"Yet think not in this wild and fairy spot,
This mingled happiness of earth and heaven,
Which to our hearts this Sabbath-day was given,
Think not that far-off friends were quite forgot.
Helm-crag arose before our half-closed eyes,
With colors brighter than the brightening dove;
Beneath that guardian mount a cottage lies;
Encircled by a halo breathed from love!
And sweet that dwelling rests upon the brow,
Beneath that sycamore, of Orest hill,
As if it smiled on Windermere below,
Her green recesses and her islands still!
Thus gently blended many a human thought
With those that peace and solitude supplied,
Till in our hearts the musing kindness wrought
With gradual influence like a flowing tide,
And for the lovely sound of human voice we sighed."

But the great charm and ornament of that house has vanished; the young steps have wandered forth, and found other homes; and it must now be a somewhat solitary spot to him who formerly found collected into it all that made life beautiful. Nay, steam, as little as time, has respected the sanctity of the poet's home, but has drawn up its roaring iron steeds opposite to its gate, and has menaced to rush through it, and lay waste its charmed solitude. In plain words, I saw the stakes of a projected railway running in an ominous line across the very lawn, and before the very windows of Elleray.

  WALLER BRYAN PROCTER.

As the most beautiful flowers are found in the most arid deserts, so out of the dry study of law comes forth now and then the most genial and tender spirit of poetry. Such has been the case with Mr. Procter, or Barry Cornwall, for we delight in that old favorite nom de guerre; and although I have been able to obtain but little knowledge of his homes and haunts, still these volumes would be incomplete without some notice of a man whose writings hold so firm a place in the public heart.

About seven-and-twenty years ago, Mr. Procter, then a young man, just called to the bar, and in very delicate health, published his first volume of poetry. Byron, Shelley, Keats, Campbell, and Leigh Hunt, were then pouring out volume after volume; and Scott, who was crowned with the laurels of his metrical romances, was riveting the attention of the whole world by his earlier romances; while Crabbe, as if woke up out of his slumber of twenty-two years by this great constellation of genius, had just put forth his new work, the Tales of the Hall.

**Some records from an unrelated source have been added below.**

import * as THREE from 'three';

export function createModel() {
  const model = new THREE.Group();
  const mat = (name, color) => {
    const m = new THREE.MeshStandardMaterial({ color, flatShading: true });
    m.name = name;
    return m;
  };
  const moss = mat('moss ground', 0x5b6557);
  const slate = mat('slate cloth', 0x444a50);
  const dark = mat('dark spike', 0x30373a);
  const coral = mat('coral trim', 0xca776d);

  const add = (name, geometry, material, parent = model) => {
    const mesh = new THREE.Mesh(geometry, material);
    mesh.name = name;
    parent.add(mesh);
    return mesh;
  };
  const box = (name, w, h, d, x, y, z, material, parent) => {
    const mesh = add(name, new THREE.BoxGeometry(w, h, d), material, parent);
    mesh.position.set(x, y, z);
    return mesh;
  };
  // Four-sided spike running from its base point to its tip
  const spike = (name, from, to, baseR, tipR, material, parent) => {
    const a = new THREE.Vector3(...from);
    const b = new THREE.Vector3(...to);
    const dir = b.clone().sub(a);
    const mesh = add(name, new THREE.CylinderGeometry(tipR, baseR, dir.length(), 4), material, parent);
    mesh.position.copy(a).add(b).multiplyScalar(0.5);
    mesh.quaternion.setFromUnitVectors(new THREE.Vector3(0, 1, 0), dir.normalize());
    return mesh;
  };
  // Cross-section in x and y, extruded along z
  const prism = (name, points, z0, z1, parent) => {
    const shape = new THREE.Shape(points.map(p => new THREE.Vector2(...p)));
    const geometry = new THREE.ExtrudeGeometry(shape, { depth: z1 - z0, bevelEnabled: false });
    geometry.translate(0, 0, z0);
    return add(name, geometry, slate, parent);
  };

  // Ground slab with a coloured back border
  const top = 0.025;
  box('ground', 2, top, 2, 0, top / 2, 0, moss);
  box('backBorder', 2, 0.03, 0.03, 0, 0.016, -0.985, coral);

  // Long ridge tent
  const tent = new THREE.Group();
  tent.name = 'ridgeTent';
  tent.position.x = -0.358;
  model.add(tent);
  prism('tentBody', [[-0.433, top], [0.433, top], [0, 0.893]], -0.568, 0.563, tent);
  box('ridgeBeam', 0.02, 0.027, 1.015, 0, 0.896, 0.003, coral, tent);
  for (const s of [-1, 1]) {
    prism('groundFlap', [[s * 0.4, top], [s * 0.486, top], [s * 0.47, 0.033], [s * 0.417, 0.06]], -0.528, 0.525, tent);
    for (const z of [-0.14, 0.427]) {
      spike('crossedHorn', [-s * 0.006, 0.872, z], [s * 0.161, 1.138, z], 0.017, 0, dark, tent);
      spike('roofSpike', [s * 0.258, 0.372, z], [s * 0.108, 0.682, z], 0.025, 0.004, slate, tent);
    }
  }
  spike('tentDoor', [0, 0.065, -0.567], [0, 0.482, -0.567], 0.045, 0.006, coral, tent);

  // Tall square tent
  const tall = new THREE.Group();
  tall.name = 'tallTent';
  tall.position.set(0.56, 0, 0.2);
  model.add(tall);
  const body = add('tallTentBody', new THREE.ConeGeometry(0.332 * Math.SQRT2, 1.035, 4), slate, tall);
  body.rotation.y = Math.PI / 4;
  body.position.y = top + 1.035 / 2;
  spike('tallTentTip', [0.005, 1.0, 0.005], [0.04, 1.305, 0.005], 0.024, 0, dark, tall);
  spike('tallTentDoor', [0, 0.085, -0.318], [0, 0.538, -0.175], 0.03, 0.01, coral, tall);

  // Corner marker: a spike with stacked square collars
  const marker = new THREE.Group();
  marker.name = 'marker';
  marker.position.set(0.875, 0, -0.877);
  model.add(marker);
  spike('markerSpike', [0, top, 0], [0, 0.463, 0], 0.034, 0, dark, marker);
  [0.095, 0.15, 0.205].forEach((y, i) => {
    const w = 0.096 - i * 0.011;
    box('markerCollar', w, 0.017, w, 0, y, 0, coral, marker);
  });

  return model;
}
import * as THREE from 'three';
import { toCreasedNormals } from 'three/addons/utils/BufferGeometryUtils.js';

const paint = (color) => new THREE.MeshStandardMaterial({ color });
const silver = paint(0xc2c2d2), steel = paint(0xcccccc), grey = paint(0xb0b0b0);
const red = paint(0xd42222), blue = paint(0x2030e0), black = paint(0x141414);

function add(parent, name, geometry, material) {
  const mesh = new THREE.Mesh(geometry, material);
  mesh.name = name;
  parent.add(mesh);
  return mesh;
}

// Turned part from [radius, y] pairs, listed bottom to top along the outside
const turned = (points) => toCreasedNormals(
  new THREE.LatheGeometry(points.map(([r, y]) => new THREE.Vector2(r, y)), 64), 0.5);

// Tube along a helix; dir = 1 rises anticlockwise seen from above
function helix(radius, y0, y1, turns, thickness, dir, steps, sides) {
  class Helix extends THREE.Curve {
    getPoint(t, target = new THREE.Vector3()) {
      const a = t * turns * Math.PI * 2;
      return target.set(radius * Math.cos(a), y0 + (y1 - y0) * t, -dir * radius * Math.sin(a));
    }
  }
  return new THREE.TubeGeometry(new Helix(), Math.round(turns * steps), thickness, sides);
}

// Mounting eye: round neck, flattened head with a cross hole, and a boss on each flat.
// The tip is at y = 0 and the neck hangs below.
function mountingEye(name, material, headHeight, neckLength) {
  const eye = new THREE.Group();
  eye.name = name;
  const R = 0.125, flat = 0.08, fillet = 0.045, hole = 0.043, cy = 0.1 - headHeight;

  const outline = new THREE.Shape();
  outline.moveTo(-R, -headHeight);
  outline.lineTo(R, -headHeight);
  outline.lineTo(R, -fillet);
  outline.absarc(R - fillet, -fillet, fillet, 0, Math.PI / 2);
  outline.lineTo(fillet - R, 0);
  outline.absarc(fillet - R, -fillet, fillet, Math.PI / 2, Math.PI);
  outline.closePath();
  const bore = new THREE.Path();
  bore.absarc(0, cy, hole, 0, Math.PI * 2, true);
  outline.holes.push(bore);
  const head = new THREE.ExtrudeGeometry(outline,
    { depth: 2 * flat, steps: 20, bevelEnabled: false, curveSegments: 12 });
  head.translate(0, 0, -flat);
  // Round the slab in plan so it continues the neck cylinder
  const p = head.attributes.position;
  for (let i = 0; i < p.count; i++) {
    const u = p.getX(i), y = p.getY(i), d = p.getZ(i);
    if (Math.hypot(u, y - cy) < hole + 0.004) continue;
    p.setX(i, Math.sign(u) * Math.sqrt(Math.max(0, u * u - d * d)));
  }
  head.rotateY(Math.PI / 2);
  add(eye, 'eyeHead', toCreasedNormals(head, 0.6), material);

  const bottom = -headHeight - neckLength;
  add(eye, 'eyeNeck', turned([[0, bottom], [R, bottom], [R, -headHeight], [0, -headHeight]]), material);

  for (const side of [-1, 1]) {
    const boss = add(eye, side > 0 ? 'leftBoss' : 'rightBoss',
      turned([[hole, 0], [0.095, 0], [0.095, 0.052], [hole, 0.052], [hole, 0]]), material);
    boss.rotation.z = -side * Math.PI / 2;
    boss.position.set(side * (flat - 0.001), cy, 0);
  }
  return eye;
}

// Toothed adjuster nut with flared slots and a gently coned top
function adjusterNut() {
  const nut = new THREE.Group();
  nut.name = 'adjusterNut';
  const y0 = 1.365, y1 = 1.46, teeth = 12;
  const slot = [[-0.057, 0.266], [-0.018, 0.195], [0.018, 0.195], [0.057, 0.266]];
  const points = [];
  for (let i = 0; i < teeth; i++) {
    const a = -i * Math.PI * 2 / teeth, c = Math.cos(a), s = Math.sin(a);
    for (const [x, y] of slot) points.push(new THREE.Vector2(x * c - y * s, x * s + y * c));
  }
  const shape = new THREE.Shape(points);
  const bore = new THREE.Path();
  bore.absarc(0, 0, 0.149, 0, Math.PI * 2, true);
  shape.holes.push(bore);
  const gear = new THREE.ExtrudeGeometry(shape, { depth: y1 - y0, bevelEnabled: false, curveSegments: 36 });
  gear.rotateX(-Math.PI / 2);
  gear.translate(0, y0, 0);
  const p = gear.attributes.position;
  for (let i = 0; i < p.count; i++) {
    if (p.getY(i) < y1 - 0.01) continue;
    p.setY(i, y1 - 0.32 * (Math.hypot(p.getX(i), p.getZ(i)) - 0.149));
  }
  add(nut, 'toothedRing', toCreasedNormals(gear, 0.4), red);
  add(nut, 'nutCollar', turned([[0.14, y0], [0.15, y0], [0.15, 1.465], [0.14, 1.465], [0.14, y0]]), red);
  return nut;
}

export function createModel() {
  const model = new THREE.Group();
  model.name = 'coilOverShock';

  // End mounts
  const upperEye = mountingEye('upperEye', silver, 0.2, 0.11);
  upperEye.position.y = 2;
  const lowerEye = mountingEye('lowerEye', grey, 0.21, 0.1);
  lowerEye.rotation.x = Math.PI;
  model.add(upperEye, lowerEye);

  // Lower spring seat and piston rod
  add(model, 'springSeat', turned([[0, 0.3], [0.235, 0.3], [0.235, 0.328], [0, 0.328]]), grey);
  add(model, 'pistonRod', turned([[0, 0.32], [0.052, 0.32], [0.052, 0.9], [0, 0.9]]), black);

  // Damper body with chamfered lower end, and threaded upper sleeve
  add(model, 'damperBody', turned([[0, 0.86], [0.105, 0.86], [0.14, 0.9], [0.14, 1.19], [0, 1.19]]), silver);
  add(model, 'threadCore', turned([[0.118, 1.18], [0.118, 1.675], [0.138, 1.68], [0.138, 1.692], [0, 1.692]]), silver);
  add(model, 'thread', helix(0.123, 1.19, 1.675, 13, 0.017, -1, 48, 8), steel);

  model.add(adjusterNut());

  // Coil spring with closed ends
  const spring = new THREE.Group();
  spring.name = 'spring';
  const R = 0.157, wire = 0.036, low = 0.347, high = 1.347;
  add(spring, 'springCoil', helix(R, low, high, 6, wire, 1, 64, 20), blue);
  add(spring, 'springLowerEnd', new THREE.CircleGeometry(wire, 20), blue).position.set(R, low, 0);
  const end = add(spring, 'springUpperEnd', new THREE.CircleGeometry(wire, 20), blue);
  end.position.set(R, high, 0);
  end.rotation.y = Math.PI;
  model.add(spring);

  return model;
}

It was not a moment when a poet of ordinary power had any chance of sustaining his existence; but the young aspirant stood among those gigantic men, as one who, if not equal to them in all points at that moment, was yet kindred with them; and, although the Sicilian story, Diego de Montilla, Mirandola, and the Flood of Thessaly, have rather become pleasant memories than the actualities of the present day, the poet has established a lasting reputation by his volume of "English Songs, and other small Poems"—a volume, in which there are gems of as noble and perfect poetry as any in the language, and which abounds with the most healthy, manly sentiment, and the broadest sympathies with suffering and struggling humanity. It is now the fashion to sympathize with the people—and a noble fashion it is—the only fear being of this otherwise holy Christian sentiment becoming, in some minds, morbid, if not mawkish. In Barry Cornwall, it is as genuine as any other part of his nature; feigning and falsehood are as impossible to it as darkness to the sun. He h